WORK TO COMPLETE →
When a line in the records includes the string "outlines", it goes into the tally; report that tally alone.

EXTRACTED ENTRIES →

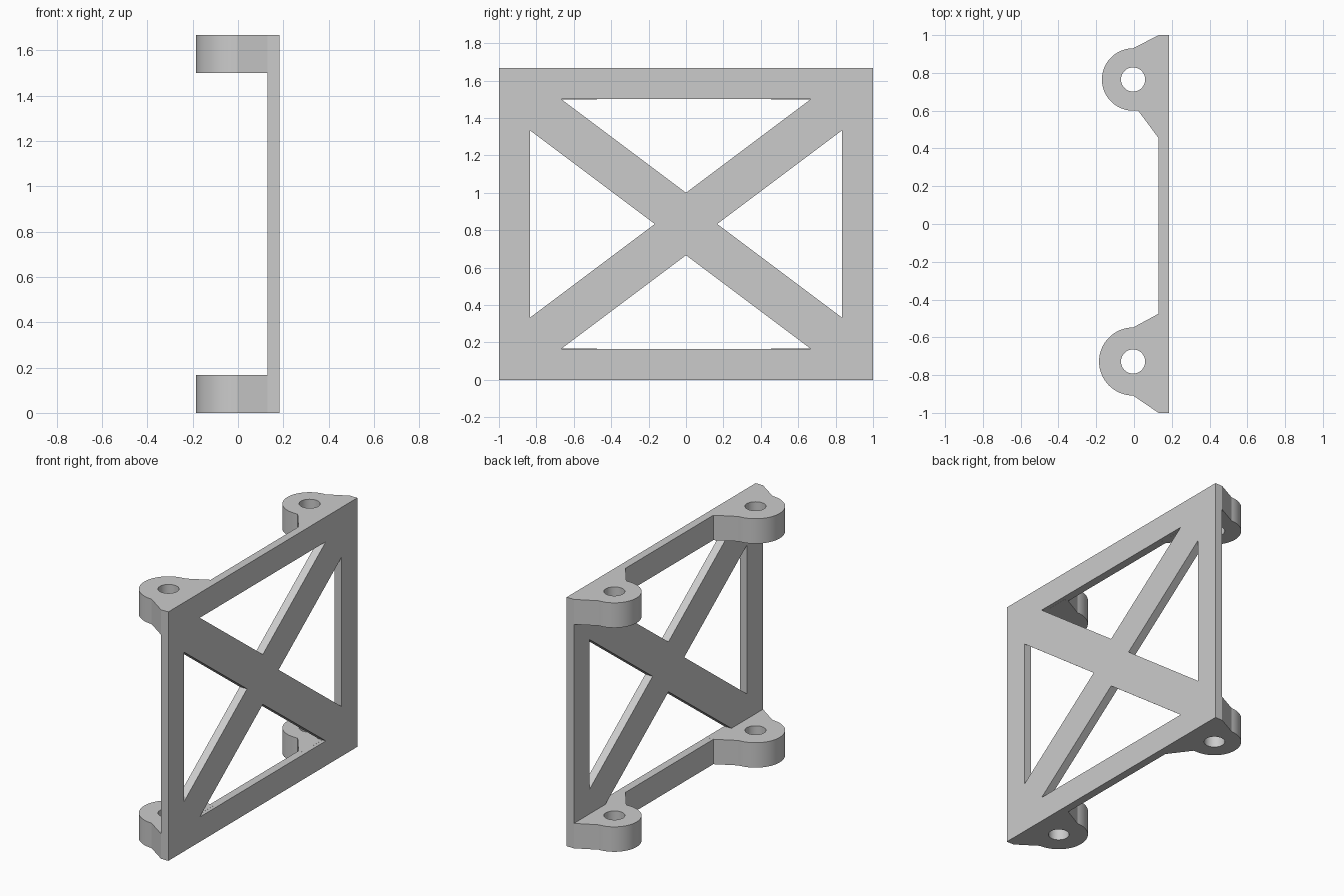
import bpy, bmesh, math
from mathutils import Vector

if "Cube" in bpy.data.objects:
    bpy.data.objects.remove(bpy.data.objects["Cube"])

X0, X1 = 0.13, 0.184        # plate thickness range
H, T = 1.667, 0.167         # total height, border / lug thickness

grey = bpy.data.materials.new("plain grey")
grey.diffuse_color = (0.6, 0.6, 0.6, 1)
grey.use_nodes = True
grey.node_tree.nodes["Principled BSDF"].inputs["Base Color"].default_value = grey.diffuse_color


def prism(name, loops, direction):
    """Extrude a flat outline (first loop) with holes (other loops)."""
    bm = bmesh.new()
    edges = []
    for loop in loops:
        vs = [bm.verts.new(p) for p in loop]
        edges += [bm.edges.new((a, b)) for a, b in zip(vs, vs[1:] + vs[:1])]
    direction = Vector(direction)
    bmesh.ops.triangle_fill(bm, use_beauty=True, edges=edges,
                            normal=direction.normalized())
    res = bmesh.ops.extrude_face_region(bm, geom=bm.faces[:])
    bmesh.ops.translate(bm, vec=direction, verts=[
        g for g in res["geom"] if isinstance(g, bmesh.types.BMVert)])
    bmesh.ops.recalc_face_normals(bm, faces=bm.faces[:])
    mesh = bpy.data.meshes.new(name)
    bm.to_mesh(mesh)
    bm.free()
    mesh.materials.append(grey)
    ob = bpy.data.objects.new(name, mesh)
    bpy.context.collection.objects.link(ob)
    return ob


def arc(cx, cy, r, start, end, n):
    return [(cx + r * math.cos(start + (end - start) * i / n),
             cy + r * math.sin(start + (end - start) * i / n)) for i in range(n + 1)]


# Cross-braced plate with four triangular openings
mid = H / 2
outlines = [[(-1, 0), (1, 0), (1, H), (-1, H)]]
for s in (-1, 1):
    outlines.append([(-0.667, mid + s * 0.667), (0.667, mid + s * 0.667),
                     (0, mid + s * 0.167)])
    outlines.append([(s * 0.833, mid - 0.5), (s * 0.833, mid + 0.5),
                     (s * 0.167, mid)])
frame = prism("braced_frame", [[(X0, y, z) for y, z in o] for o in outlines],
              (X1 - X0, 0, 0))

# Screw lugs: rounded tab with a bolt hole, flaring into the plate
CX, INNER = -0.005, 0.16
rear = [(INNER, 1), (X0, 1)] + arc(CX, 0.765, 0.165, math.pi / 2, 1.5 * math.pi, 32) \
    + [(0.022, 0.6), (X0, 0.455), (INNER, 0.455)]
front = [(INNER, -0.475), (X0, -0.475)] \
    + arc(CX, -0.728, 0.18, math.pi / 2, 1.5 * math.pi, 32) + [(X0, -1), (INNER, -1)]

lugs = []
for side, outline, cy in (("rear", rear, 0.765), ("front", front, -0.728)):
    hole = arc(CX, cy, 0.064, 0, 2 * math.pi, 40)[:-1]
    for level, z in (("lower", 0), ("upper", H - T)):
        lugs.append(prism(f"{level}_{side}_lug",
                          [[(x, y, z) for x, y in o] for o in (outline, hole)],
                          (0, 0, T)))

# Merge the lugs into the plate
bpy.context.view_layer.objects.active = frame
for lug in lugs:
    mod = frame.modifiers.new(lug.name, "BOOLEAN")
    mod.operation, mod.solver, mod.object = "UNION", "EXACT", lug
    bpy.ops.object.modifier_apply(modifier=mod.name)
    bpy.data.objects.remove(lug)

frame.select_set(True)
bpy.ops.object.shade_smooth_by_angle(angle=math.radians(20))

ANSWER TO THIS TASK →
4